“It was funny for me,” he remembers. “I was the baby in the family. I had an older brother and two older sisters, and when I was a little, little kid, I was listening to the Electric Flag and Cream. There was a band called Seatrain, they were all friends of my brother. Harvey Brooks of the Electric Flag and Miles’ band, he used to live on my brother’s farm. And The Band, I used to listen to, and all the stuff that was influential at that time. I was about ten, but I was really entrenched in that music, listening to all that stuff that my older brother and sisters were listening to---Procul Harum, Shine on Brightly.
“I was playing in a rock’n’roll band from the time I was eleven until I was about fourteen, playing drums, and those cats were listening to the advent of metal music, things like Deep Purple and Uriah Heep. And David Bowie’s Ziggy Stardust and the Spiders from Mars. But what changed it for me was, I was practicing the vibes and studying jazz improvisation, and I remember one Christmas getting a stack of records like John Coltrane, the album Coltrane; Wayne Shorter’s Juju and Herbie Hancock, Maiden Voyage. Listening to those records and taking this jazz improvisation class and really practicing a lot.

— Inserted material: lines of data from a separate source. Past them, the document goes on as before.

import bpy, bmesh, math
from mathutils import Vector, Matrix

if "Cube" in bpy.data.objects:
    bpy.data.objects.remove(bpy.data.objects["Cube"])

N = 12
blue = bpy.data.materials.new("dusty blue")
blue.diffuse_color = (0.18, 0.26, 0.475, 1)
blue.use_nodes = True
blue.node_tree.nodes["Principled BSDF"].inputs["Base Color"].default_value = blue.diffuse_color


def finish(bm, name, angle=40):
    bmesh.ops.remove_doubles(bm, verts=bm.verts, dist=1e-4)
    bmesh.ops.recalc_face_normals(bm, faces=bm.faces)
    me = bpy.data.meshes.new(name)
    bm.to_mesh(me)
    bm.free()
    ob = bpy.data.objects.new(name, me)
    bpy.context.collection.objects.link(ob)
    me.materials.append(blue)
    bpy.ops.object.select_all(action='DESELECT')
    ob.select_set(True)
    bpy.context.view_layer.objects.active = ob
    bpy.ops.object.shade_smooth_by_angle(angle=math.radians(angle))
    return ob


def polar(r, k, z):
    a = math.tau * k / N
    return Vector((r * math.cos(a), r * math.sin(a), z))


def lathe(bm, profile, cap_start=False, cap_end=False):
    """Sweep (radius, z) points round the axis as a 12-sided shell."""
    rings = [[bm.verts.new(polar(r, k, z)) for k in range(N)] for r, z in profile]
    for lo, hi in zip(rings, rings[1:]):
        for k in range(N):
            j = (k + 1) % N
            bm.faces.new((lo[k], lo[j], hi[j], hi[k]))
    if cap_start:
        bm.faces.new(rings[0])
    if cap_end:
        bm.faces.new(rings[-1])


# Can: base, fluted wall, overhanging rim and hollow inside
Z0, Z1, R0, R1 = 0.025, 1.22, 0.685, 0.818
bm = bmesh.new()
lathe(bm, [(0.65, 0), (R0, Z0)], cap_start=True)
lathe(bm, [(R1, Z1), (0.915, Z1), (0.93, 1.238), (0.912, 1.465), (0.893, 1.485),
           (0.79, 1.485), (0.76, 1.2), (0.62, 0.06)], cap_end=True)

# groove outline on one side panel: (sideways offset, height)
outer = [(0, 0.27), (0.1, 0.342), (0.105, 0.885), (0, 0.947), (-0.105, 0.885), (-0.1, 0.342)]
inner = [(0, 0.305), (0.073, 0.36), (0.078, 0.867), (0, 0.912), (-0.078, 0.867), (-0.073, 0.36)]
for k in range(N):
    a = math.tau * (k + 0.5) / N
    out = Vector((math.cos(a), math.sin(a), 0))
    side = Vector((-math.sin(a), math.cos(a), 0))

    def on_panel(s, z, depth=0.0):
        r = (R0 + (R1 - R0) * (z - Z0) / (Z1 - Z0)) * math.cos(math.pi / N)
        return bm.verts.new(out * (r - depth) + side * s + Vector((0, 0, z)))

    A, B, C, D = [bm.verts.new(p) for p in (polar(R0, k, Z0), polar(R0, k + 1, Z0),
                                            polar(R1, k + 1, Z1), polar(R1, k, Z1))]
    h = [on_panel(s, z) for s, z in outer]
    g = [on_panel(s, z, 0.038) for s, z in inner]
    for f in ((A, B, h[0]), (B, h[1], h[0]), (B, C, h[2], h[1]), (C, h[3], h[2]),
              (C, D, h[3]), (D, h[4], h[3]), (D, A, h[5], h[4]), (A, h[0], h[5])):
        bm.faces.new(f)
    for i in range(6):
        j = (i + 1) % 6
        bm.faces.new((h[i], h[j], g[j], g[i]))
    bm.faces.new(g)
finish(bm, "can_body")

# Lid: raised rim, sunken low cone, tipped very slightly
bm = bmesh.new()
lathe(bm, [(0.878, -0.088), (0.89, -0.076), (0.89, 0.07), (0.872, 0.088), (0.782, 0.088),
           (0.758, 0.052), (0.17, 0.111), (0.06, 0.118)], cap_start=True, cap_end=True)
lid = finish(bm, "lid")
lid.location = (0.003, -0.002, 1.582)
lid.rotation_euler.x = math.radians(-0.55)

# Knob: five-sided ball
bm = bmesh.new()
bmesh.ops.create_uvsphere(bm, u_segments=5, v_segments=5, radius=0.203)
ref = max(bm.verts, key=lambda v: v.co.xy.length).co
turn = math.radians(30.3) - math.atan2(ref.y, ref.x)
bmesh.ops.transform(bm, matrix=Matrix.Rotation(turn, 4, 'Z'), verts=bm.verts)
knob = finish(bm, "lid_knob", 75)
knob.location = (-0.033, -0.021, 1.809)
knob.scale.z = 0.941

“I brought the vibes to a rehearsal of the rock’n’roll band I was playing with at the time. And I said, ‘Man, I want to play vibes on this one song, and I wrote this tune.’ I tried to play vibes with that band, and no matter how soft they tried to play, it wasn’t soft enough to be able to hear the vibes. And that was kind of a turning point for me. I realized that I was getting deeper into jazz and further away from the rock’n’roll thing.”
Immediately after graduating from high school in Rochester, New York, where his father was a Classics professor at the University of Rochester, he went on the road with local saxophone player Spider Martin, and through that association played concerts with people like Dizzy Gillespie, Pepper Adams and Mongo Santamaria. He moved to New York City in 1981.
“You know what,” he says of that move, “you’re seven hours from New York, and even though you’re in the same state, philosophically it’s lightyears away. Looking back, I guess I possessed the fearlessness of youth. I was young and dumb and just wanted to play, and moved to New York with just a couple of hundred dollars in my pocket.”
Success was hardly instantaneous, but he eventually began racking up credits with folks like Freddy Cole, Kenny Barron, Grover Washington, Jr., Cecil Taylor and Eddie Henderson. And he began recording his own albums, most notably 1994’s Moment to Moment, a tribute to Henry Mancini, and Slander (and Other Love Songs), a powerhouse 1998 outing. The title suite of his 2003 album, 4 Walls of Freedom, was inspired by the writings of the Trappist monk and poet, Thomas Merton.
“It’s a really interesting thing,” he reflects. “Just like life itself, it’s a slow process of unfolding. One day I realized that I wasn’t looking at the music scene from the outside anymore because I was looking at it from the inside out. That was an interesting realization, and it happened gradually. I certainly didn’t have any master plan. I’m just very fortunate that things opened up and I was able to continue to step deeper into this life of music.”
He’s excited about his week in Norfolk:
“If you look at my schedule, luckily, most of it is performing. I guess, for me, that’s why when I get a chance to do something like this it’s really exciting for me. It’s not business as usual. It’s a breath of fresh air for me, and it’s a treat to work with students. I come to the party with a lot of energy and enthusiasm.
“Doing a weeklong residency in one place is an unusual thing for me. I’m a fan of John Toomey’s piano playing. And to go down to a nice area of the country…I’m really looking forward to it.”
copyright © 2005 Jim Newsom. All Rights Reserved.